- Advertisement -
HomeNewsCanada capping alcohol excise tax at 2%

Canada capping alcohol excise tax at 2%

BC’s beer, wine, and spirits industry will be raising a glass after receiving a huge break from Ottawa.

During today’s (Tuesday) federal budget announcement by Finance Minister Chrystia Freeland, she stated the excise tax on all alcoholic products is being temporarily capped at two percent starting next month instead of the six percent spike that was previously reported.

Jeff Guignard who is the Executive Director at the Alliance of Beverage Licensees in the province told Vista Radio the whole industry is breathing a sigh of relief.

“It’s really nice that our federal government partner really listened to the industry here. Excise tax has been a part of our lives for decades and we have had no problems with increases of a couple percent a year but when inflation is out of control like this, the last thing we need as we are trying to get back on our feet from the pandemic is an atrocious six percent increase.”

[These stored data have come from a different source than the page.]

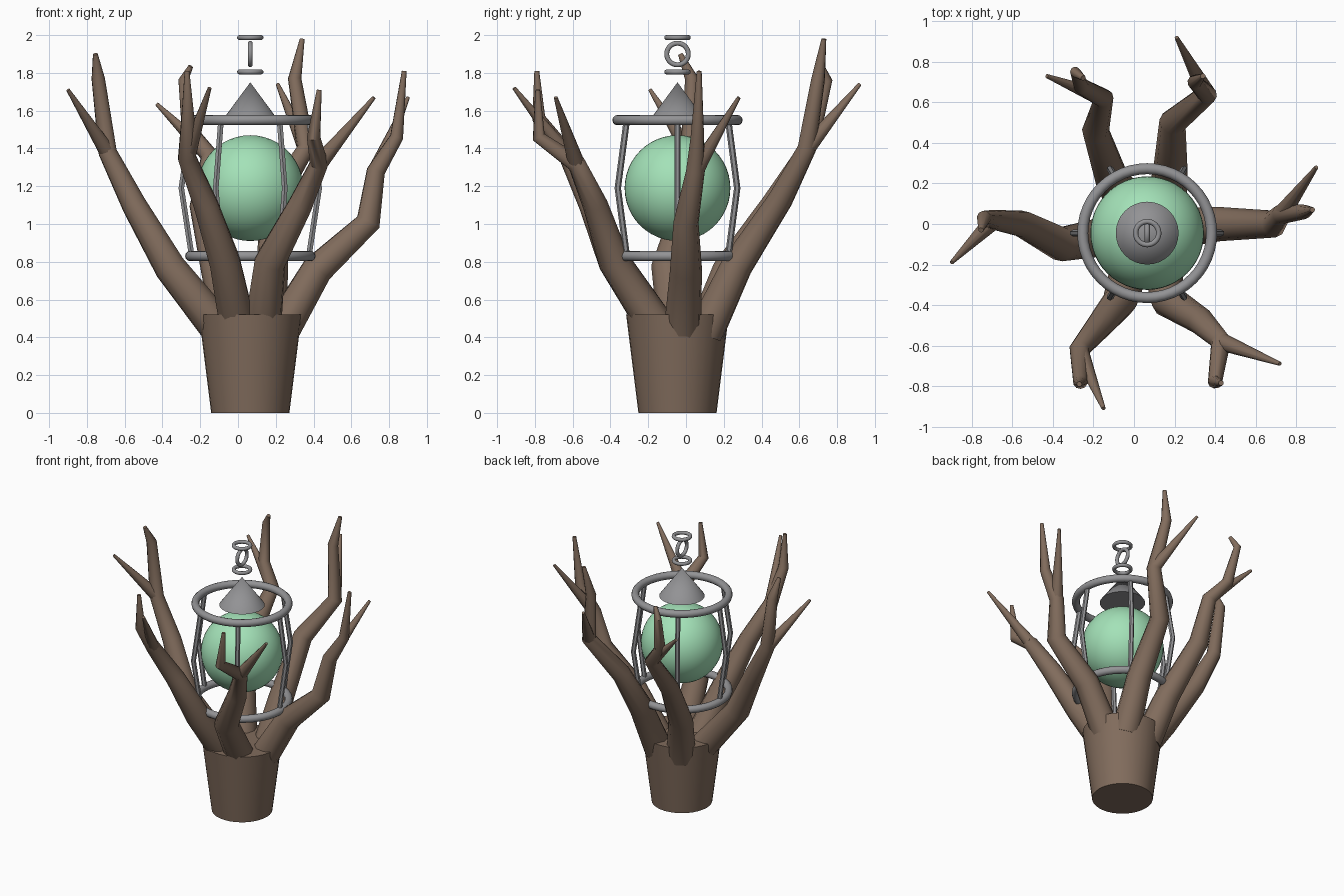
import bpy
import math
from mathutils import Vector

cube = bpy.data.objects.get("Cube")
if cube:
    bpy.data.objects.remove(cube)

CX, CY = 0.065, -0.045  # shared axis of trunk, cage and orb


def material(name, rgb):
    m = bpy.data.materials.new(name)
    m.use_nodes = True
    m.diffuse_color = (*rgb, 1)
    m.node_tree.nodes["Principled BSDF"].inputs["Base Color"].default_value = (*rgb, 1)
    return m


bark = material("brown bark", (0.22, 0.15, 0.108))
iron = material("grey iron", (0.29, 0.29, 0.30))
glow = material("pale green", (0.37, 0.76, 0.48))


def finish(obj, name, mat, angle=40):
    obj.name = name
    obj.data.materials.clear()
    obj.data.materials.append(mat)
    bpy.ops.object.select_all(action="DESELECT")
    obj.select_set(True)
    bpy.context.view_layer.objects.active = obj
    bpy.ops.object.shade_smooth_by_angle(angle=math.radians(angle))
    return obj


def cone(name, mat, r1, r2, z1, z2, sides=32):
    bpy.ops.mesh.primitive_cone_add(vertices=sides, radius1=r1, radius2=r2, depth=z2 - z1,
                                    location=(CX, CY, (z1 + z2) / 2))
    return finish(bpy.context.object, name, mat)


def ring(name, z, major, minor, turn=(0, 0, 0)):
    bpy.ops.mesh.primitive_torus_add(major_radius=major, minor_radius=minor,
                                     major_segments=48, minor_segments=12,
                                     location=(CX, CY, z), rotation=turn)
    return finish(bpy.context.object, name, iron)


def tube(name, mat, paths, resolution=3):
    """Tapered, capped tubes through (x, y, z, radius) points, joined as one mesh."""
    curve = bpy.data.curves.new(name, "CURVE")
    curve.dimensions = "3D"
    curve.bevel_depth = 1
    curve.bevel_resolution = resolution
    curve.use_fill_caps = True
    for path in paths:
        spline = curve.splines.new("POLY")
        spline.points.add(len(path) - 1)
        for point, (x, y, z, r) in zip(spline.points, path):
            point.co = (x, y, z, 1)
            point.radius = r
    source = bpy.data.objects.new(name + "_path", curve)
    bpy.context.collection.objects.link(source)
    bpy.context.view_layer.update()
    mesh = bpy.data.meshes.new_from_object(source.evaluated_get(
        bpy.context.evaluated_depsgraph_get()))
    bpy.data.objects.remove(source)
    obj = bpy.data.objects.new(name, mesh)
    bpy.context.collection.objects.link(obj)
    return finish(obj, name, mat)


# Trunk
cone("trunk", bark, 0.207, 0.272, 0, 0.52)

# Branches: centre line from trunk to main tip, then the tip of the side twig
RADII = (0.1, 0.085, 0.067, 0.05, 0.036, 0.013)
BRANCHES = {
    "left": ([(.22, -.02, .42), (.42, 0, .76), (.69, 0, 1.01), (.73, .05, 1.28),
              (.84, .06, 1.46), (.88, .07, 1.81)], (.9, .28, 1.67)),
    "back_left": ([(.16, .1, .42), (.18, .27, .78), (.19, .5, 1.13), (.36, .64, 1.4),
                   (.3, .7, 1.77), (.34, .73, 1.98)], (.21, .92, 1.74)),
    "back_right": ([(-.03, .1, .42), (-.11, .22, .75), (-.19, .46, 1.1), (-.15, .62, 1.36),
                    (-.26, .68, 1.5), (-.29, .75, 1.76), (-.25, .72, 1.835)],
                   (-.43, .73, 1.635)),
    "right": ([(-.08, -.05, .42), (-.36, -.1, .77), (-.55, 0, 1.1), (-.69, .02, 1.38),
               (-.74, .03, 1.77), (-.755, -.03, 1.9)], (-.9, -.19, 1.71)),
    "front_left": ([(.13, -.15, .45), (.17, -.38, .8), (.33, -.48, 1.1), (.43, -.58, 1.32),
                    (.4, -.78, 1.46), (.43, -.785, 1.71)], (.72, -.69, 1.67)),
    "front_right": ([(0, -.15, .45), (-.07, -.38, .8), (-.17, -.5, 1.1), (-.27, -.62, 1.35),
                     (-.265, -.78, 1.56), (-.27, -.79, 1.81)], (-.15, -.91, 1.72)),
}
for side, (points, twig_tip) in BRANCHES.items():
    radii = RADII if len(points) == 6 else RADII[:4] + (0.04, 0.026, 0.013)
    main = [(*p, r) for p, r in zip(points, radii)]
    fork = Vector(points[3])
    twig = [(*fork, 0.045), (*twig_tip, 0.01)]
    tube(side + "_branch", bark, [main, twig])

# Glowing orb
bpy.ops.mesh.primitive_uv_sphere_add(segments=48, ring_count=24, radius=0.28,
                                     location=(CX, CY, 1.19))
finish(bpy.context.object, "orb", glow)

# Cage: two hoops and six bowed bars
ring("lower_hoop", 0.83, 0.318, 0.027)
ring("upper_hoop", 1.55, 0.318, 0.027)
bars = []
for i in range(6):
    a = i * math.pi / 3
    bars.append([(CX + r * math.cos(a), CY + r * math.sin(a), z, 0.017)
                 for r, z in ((0.31, 0.83), (0.365, 1.19), (0.31, 1.55))])
tube("cage_bars", iron, bars, 1)

# Cap and hanging chain
cone("cage_cap", iron, 0.155, 0, 1.54, 1.75)
ring("lower_link", 1.805, 0.057, 0.013)
ring("middle_link", 1.9, 0.057, 0.013, (0, math.pi / 2, 0))
ring("upper_link", 1.987, 0.057, 0.013)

He added government and industry stakeholders now have a year to come up with a better markup and excise tax schedule that is more digestible.

There was a fear the six percent spike that was tabled would have been crippling to many bars and restaurants across the province – Guignard stated the budget announcement stabilizes the playing field.

“All the manufacturers are the ones who are paying the excise tax and now they can plan more effectively for a more logical, normal inflationary increase – not this generational, crazy increase. When you tell people they are going to get the largest tax increase in 40 years it was understandably a difficult pill to swallow.”

“It also means we can do a better job at keeping prices more affordable for consumers which is our real concern. When we are speaking on behalf of liquor stores, bars, restaurants, and pubs, all of their costs are going up and now we have one cost that is not going up astronomically so we are really thankful for that,” added Guignard.

According to Ottawa, they expect to rake in 100 million dollars in 2023-24 from the excise tax.

Continue Reading

More